Almost 25% of shops tested in the South West are breaking the law on knife sales - some retailers sold blades to children as young as 12.Read the full story ›
***A warning that this article contains a graphic photograph of Maisie's injuries***Read the full story ›
A mum has urged parents to think twice before letting off fireworks after her four-year-old daughter was badly burnt at the weekend.Read the full story ›
Police are urging parents to review 'Stranger Danger' advice with their children after a suspicious incident in Cheltenham, where a young girl was offered sweets by a man in a car.
They've issued the following advice, and you can review all their safety guidelines here:
Strangers come into our lives every day, in shops, in parks and where you live. Usually, they are normal, harmless people, but some may not be and may want to hurt children.
It's not always easy to tell who is a good stranger and who is a bad stranger. Just because someone looks scary, doesn't mean he or she is dangerous. And a nice-looking stranger is not always a good person.
To stay safe:
- do not go off anywhere with a stranger or get in a car with one
- do not take things, such as sweets, money or gifts, from a stranger
- never play near public toilets
- do not go off on your own; always play with other children and be back home before it gets dark
- if you are frightened by a stranger, go straight home and tell a parent or carer. If you can't run home, tell a safe stranger. Safe strangers are people you can go to for help if you need it, such as police officers, firefighters, teachers or an adult that you know well
- remember, most strangers are good.
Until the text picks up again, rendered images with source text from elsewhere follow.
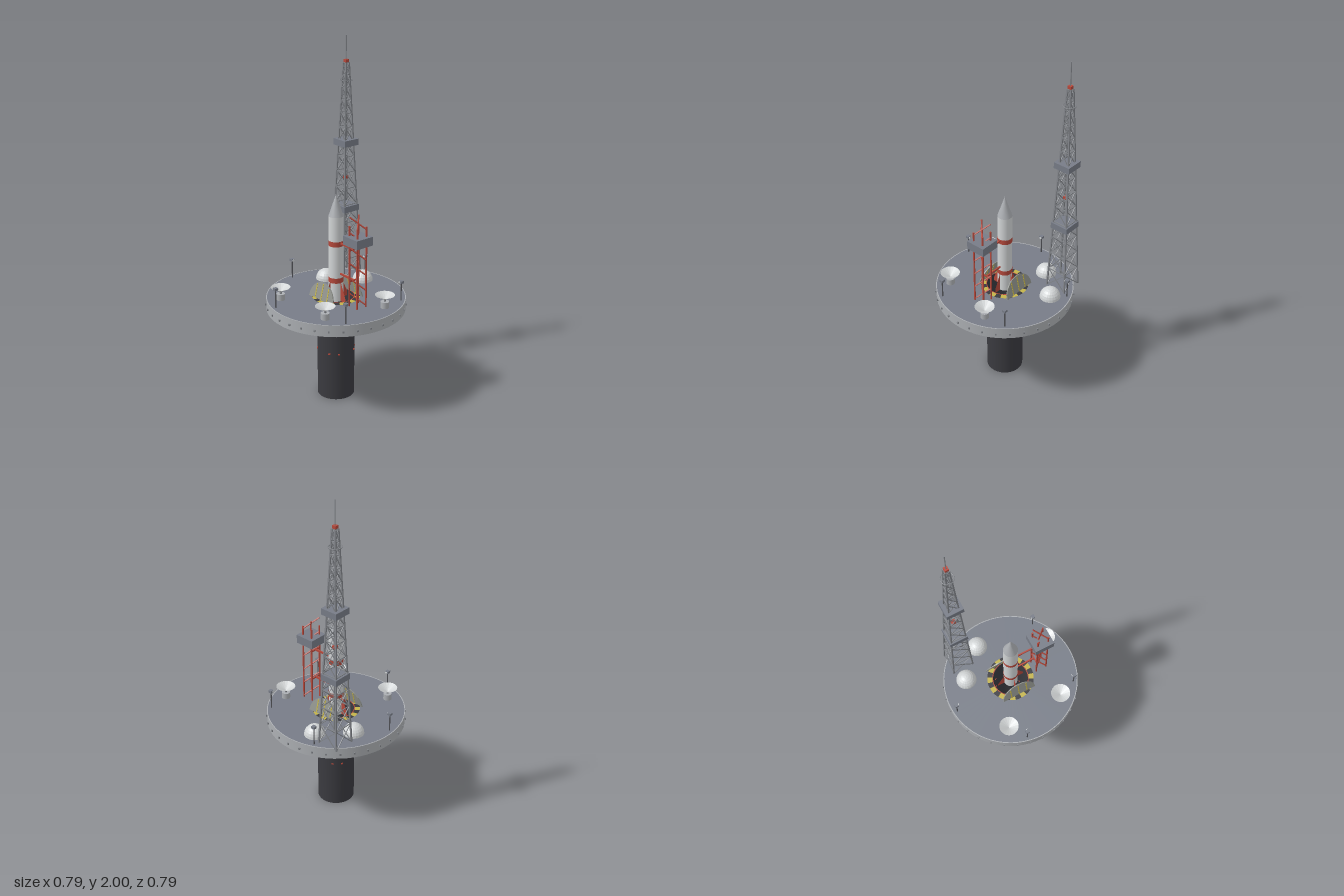
import * as THREE from 'three';
import { mergeGeometries } from 'three/addons/utils/BufferGeometryUtils.js';

const mat = (name, color, double) => {
  const m = new THREE.MeshStandardMaterial({ color });
  m.name = name;
  if (double) m.side = THREE.DoubleSide;
  return m;
};
const V = (x, y, z) => new THREE.Vector3(x, y, z);

export function createModel() {
  const M = {
    slate: mat('slate deck', 0x777c87),
    rim: mat('light steel', 0xacafb3, true),
    dark: mat('charcoal', 0x3a3a3f, true),
    under: mat('underside grey', 0x55565b),
    door: mat('door grey', 0x92958f),
    red: mat('signal red', 0xb5483b, true),
    white: mat('rocket white', 0xd2d5d6, true),
    yellow: mat('hazard yellow', 0xc3b34a),
    lattice: mat('tower grey', 0x82858a),
  };
  const model = new THREE.Group();
  const DECK = 0.6;

  const add = (name, geo, m, x = 0, y = 0, z = 0, parent = model) => {
    const mesh = new THREE.Mesh(geo, m);
    mesh.name = name;
    mesh.position.set(x, y, z);
    parent.add(mesh);
    return mesh;
  };
  const box = (w, h, d, x = 0, y = 0, z = 0) => new THREE.BoxGeometry(w, h, d).translate(x, y, z);
  const faceted = (geo) => {
    const g = geo.toNonIndexed();
    g.computeVertexNormals();
    return g;
  };
  // square bar between two points
  const bar = (a, b, t) => {
    const d = b.clone().sub(a), g = new THREE.BoxGeometry(t, d.length(), t);
    g.applyQuaternion(new THREE.Quaternion().setFromUnitVectors(V(0, 1, 0), d.normalize()));
    return g.translate((a.x + b.x) / 2, (a.y + b.y) / 2, (a.z + b.z) / 2);
  };
  const ring = (inner, outer, y, up, start = 0, len = Math.PI * 2, seg = 64) =>
    new THREE.RingGeometry(inner, outer, seg, 1, start, len).rotateX(up ? -Math.PI / 2 : Math.PI / 2).translate(0, y, 0);

  // Silo tube, open at both ends, with warning lights in pairs
  add('siloTube', new THREE.CylinderGeometry(0.105, 0.105, DECK, 48, 1, true), M.dark, 0, DECK / 2, 0);
  const siloLights = [];
  for (const y of [0.285, 0.43])
    for (let q = 0; q < 4; q++)
      for (const off of [-0.26, 0.26])
        siloLights.push(box(0.012, 0.007, 0.008, 0, y, 0.105).rotateY(Math.PI / 4 + q * Math.PI / 2 + off));
  add('siloLights', mergeGeometries(siloLights), M.red);

  // Round deck with hanging rim skirt
  add('deckTop', ring(0.105, 0.388, DECK, true), M.slate);
  add('deckUnderside', ring(0.105, 0.388, DECK - 0.01, false), M.under);
  add('deckRim', new THREE.CylinderGeometry(0.39, 0.39, 0.067, 64, 1, true), M.rim, 0, 0.5685, 0);
  add('rimLip', ring(0.386, 0.391, 0.602, true), M.rim);
  const studs = [];
  for (let i = 0; i < 32; i++)
    studs.push(box(0.009, 0.011, 0.01, 0, 0.565, 0.392).rotateY(i * Math.PI / 16));
  add('rimStuds', mergeGeometries(studs), M.lattice);

  // Hazard ring and red lip around the opening
  const sectors = [[], []], n = 24;
  for (let i = 0; i < n; i++)
    sectors[i % 2].push(ring(0.105, 0.135, DECK + 0.003, true, i * 2 * Math.PI / n, 2 * Math.PI / n, 3));
  add('hazardYellow', mergeGeometries(sectors[0]), M.yellow);
  add('hazardBlack', mergeGeometries(sectors[1]), M.dark);
  add('siloLip', ring(0.101, 0.106, DECK + 0.004, true), M.red);

  // Opened silo doors, leaning inwards, with yellow stripes
  for (const s of [-1, 1]) {
    const door = new THREE.Group();
    door.name = s > 0 ? 'leftDoor' : 'rightDoor';
    const half = new THREE.Shape();
    half.absarc(0, 0, 0.104, 0, Math.PI, false);
    const slab = new THREE.ExtrudeGeometry(half, { depth: 0.006, bevelEnabled: false, curveSegments: 5 });
    add('doorPanel', slab.translate(0, 0, -0.003).rotateY(Math.PI / 2), M.door, 0, 0, 0, door);
    const stripes = [-0.05, 0, 0.05].map((z) => box(0.009, z ? 0.084 : 0.097, 0.007, 0, z ? 0.042 : 0.0485, z));
    add('doorStripes', mergeGeometries(stripes), M.yellow, 0, 0, 0, door);
    door.position.set(s * 0.107, DECK, 0);
    door.rotation.z = s * 0.23;
    model.add(door);
  }

  // Rocket
  const rocket = new THREE.Group();
  rocket.name = 'rocket';
  model.add(rocket);
  const R = 0.041;
  add('rocketBody', new THREE.CylinderGeometry(R, R, 0.495, 24), M.white, 0, 0.8275, 0, rocket);
  add('noseCone', new THREE.ConeGeometry(R, 0.125, 24, 1, true), M.rim, 0, 1.1375, 0, rocket);
  for (const y of [0.92, 0.705])
    add('redBand', new THREE.CylinderGeometry(R + 0.001, R + 0.001, 0.03, 24, 1, true), M.red, 0, y, 0, rocket);
  const finShape = new THREE.Shape([[0.038, 0.715], [0.046, 0.685], [0.082, 0.605], [0.082, 0.58], [0.038, 0.58]]
    .map(([x, y]) => new THREE.Vector2(x, y)));
  for (let i = 0; i < 4; i++)
    add('fin', new THREE.ShapeGeometry(finShape).rotateY(i * Math.PI / 2), M.red, 0, 0, 0, rocket);

  // Red service gantry in front of the rocket
  const gantry = new THREE.Group();
  gantry.name = 'serviceGantry';
  gantry.position.set(0, 0, 0.185);
  model.add(gantry);
  const h = 0.032, bars = [];
  for (const sx of [-1, 1]) {
    for (const sz of [-1, 1]) bars.push(bar(V(sx * h, DECK, sz * h), V(sx * h, 1.065, sz * h), 0.007));
    for (let i = 0; i < 6; i++) {
      const y = 0.61 + i * 0.088;
      bars.push(bar(V(-sx * h, y, h), V(sx * h, y + 0.065, -h), 0.006));
    }
  }
  for (const y of [0.745, 0.925]) {
    bars.push(box(0.008, 0.01, 0.115, 0, y, -0.0875));
    bars.push(box(2 * h, 0.008, 0.006, 0, y, -h));
  }
  add('gantryFrame', mergeGeometries(bars), M.red, 0, 0, 0, gantry);
  add('gantryPlatform', box(0.114, 0.05, 0.114), M.slate, 0, 0.985, 0, gantry);

  // Tall lattice tower
  const tower = new THREE.Group();
  tower.name = 'latticeTower';
  tower.position.set(0.247, 0, -0.213);
  model.add(tower);
  const TOP = 1.85, half = (y) => 0.062 - 0.051 * (y - DECK) / (TOP - DECK);
  const levels = [DECK];
  for (let i = 0, step = 0.118; i < 14; i++, step *= 0.956) levels.push(levels[i] + step);
  const scale = (TOP - DECK) / (levels[14] - DECK);
  const ys = levels.map((y) => DECK + (y - DECK) * scale);
  const side = [bar(V(half(DECK), DECK, half(DECK)), V(half(TOP), TOP, half(TOP)), 0.008)];
  for (let i = 0; i < 14; i++) {
    const a = half(ys[i]), b = half(ys[i + 1]);
    side.push(bar(V(-a, ys[i], a), V(b, ys[i + 1], b), 0.004));
    side.push(bar(V(a, ys[i], a), V(-b, ys[i + 1], b), 0.004));
    side.push(bar(V(-b, ys[i + 1], b), V(b, ys[i + 1], b), 0.004));
  }
  const face = mergeGeometries(side);
  for (let k = 0; k < 4; k++) add('towerSide', face.clone().rotateY(k * Math.PI / 2), M.lattice, 0, 0, 0, tower);
  add('lowerPlatform', box(0.108, 0.036, 0.108), M.slate, 0, 1.017, 0, tower);
  add('upperPlatform', box(0.1, 0.036, 0.1), M.slate, 0, 1.403, 0, tower);
  add('topRing', new THREE.TorusGeometry(0.034, 0.0025, 6, 24).rotateX(Math.PI / 2), M.lattice, 0, 1.755, 0, tower);
  add('ringSpokes', mergeGeometries([box(0.068, 0.002, 0.002), box(0.002, 0.002, 0.068)]), M.lattice, 0, 1.755, 0, tower);
  add('topBeacon', box(0.022, 0.02, 0.022), M.red, 0, 1.858, 0, tower);
  add('middleBeacon', box(0.022, 0.016, 0.022), M.red, 0, 1.195, 0, tower);
  add('antennaMast', new THREE.CylinderGeometry(0.003, 0.003, 0.135, 6), M.lattice, 0, 1.9325, 0, tower);

  // Faceted storage domes
  const domeGeo = faceted(new THREE.SphereGeometry(0.059, 20, 6, 0, Math.PI * 2, 0, Math.PI / 2));
  for (const [x, z] of [[0.115, -0.23], [0.265, -0.08]]) add('storageDome', domeGeo, M.white, x, DECK, z);

  // Upturned conical dish antennas on drums
  const dishGeo = faceted(new THREE.ConeGeometry(0.055, 0.03, 18, 1, true).rotateX(Math.PI));
  for (const [x, z] of [[-0.269, -0.155], [-0.237, 0.198], [0.106, 0.29]]) {
    add('dishDrum', new THREE.CylinderGeometry(0.024, 0.024, 0.036, 16), M.rim, x, DECK + 0.018, z);
    add('dishStem', new THREE.CylinderGeometry(0.006, 0.006, 0.01, 8), M.lattice, x, DECK + 0.04, z);
    add('dish', dishGeo, M.white, x, DECK + 0.06, z);
  }

  // Floodlight poles around the edge, lamps turned to the centre
  for (let i = 0; i < 5; i++) {
    const light = new THREE.Group();
    light.name = 'floodlight';
    const a = Math.PI + 0.083 + i * 2 * Math.PI / 5, sx = Math.sin(a), cz = Math.cos(a);
    add('pole', new THREE.CylinderGeometry(0.0035, 0.0035, 0.11, 6), M.under, 0, 0.055, 0, light);
    add('lampHousing', box(0.021, 0.014, 0.021), M.slate, 0, 0.11, 0, light);
    add('lampGlass', box(0.011, 0.009, 0.011), M.white, -0.009 * sx, 0.109, -0.009 * cz, light);
    light.position.set(0.365 * sx, DECK, 0.365 * cz);
    model.add(light);
  }
  return model;
}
You don't have to worry about strangers if you follow the rules to stay safe
The May Bank Holiday weekend sees the return of lifeguard patrols to many of the region's beaches.
The RNLI is urging people heading to the coast to take heed of safety advice and swim in supervised areas between the red and yellow flags.
Here's lifeguard Ollie Shaldon explaining what to do if you get into difficulty:
The Office of Rail and Road said it had safety concerns over the West Coast Railway Company after "a number of incidents".Read the full story ›
Fishermen in Weymouth today collected safety equipment from the families of three fishermen who lost their livesRead the full story ›
Alison Seabeck, the Labour MP for Plymouth Moor View, says that recent accidents have exposed mechanical problems and a lack of training in how to use them. She's calling for a single government department to take responsibility, rather than three as at present.
A plumber who fitted a boiler which poisoned a millionaire's daughter has been found guilty of manslaughter. Zoe Anderson was found dead by her boyfriend at her father's home in Bath in December 2010. She died of carbon monoxide poisoning.
36-year-old Andrew Hartley has been found guilty of the manslaughter of Zoe Anderson. He has been bailed and will be sentenced at a later date.
Zoe's mother Lucy Evans said, at time's she's felt forgiveness hard but is now free to remember the wonderful memories she has of her daughter.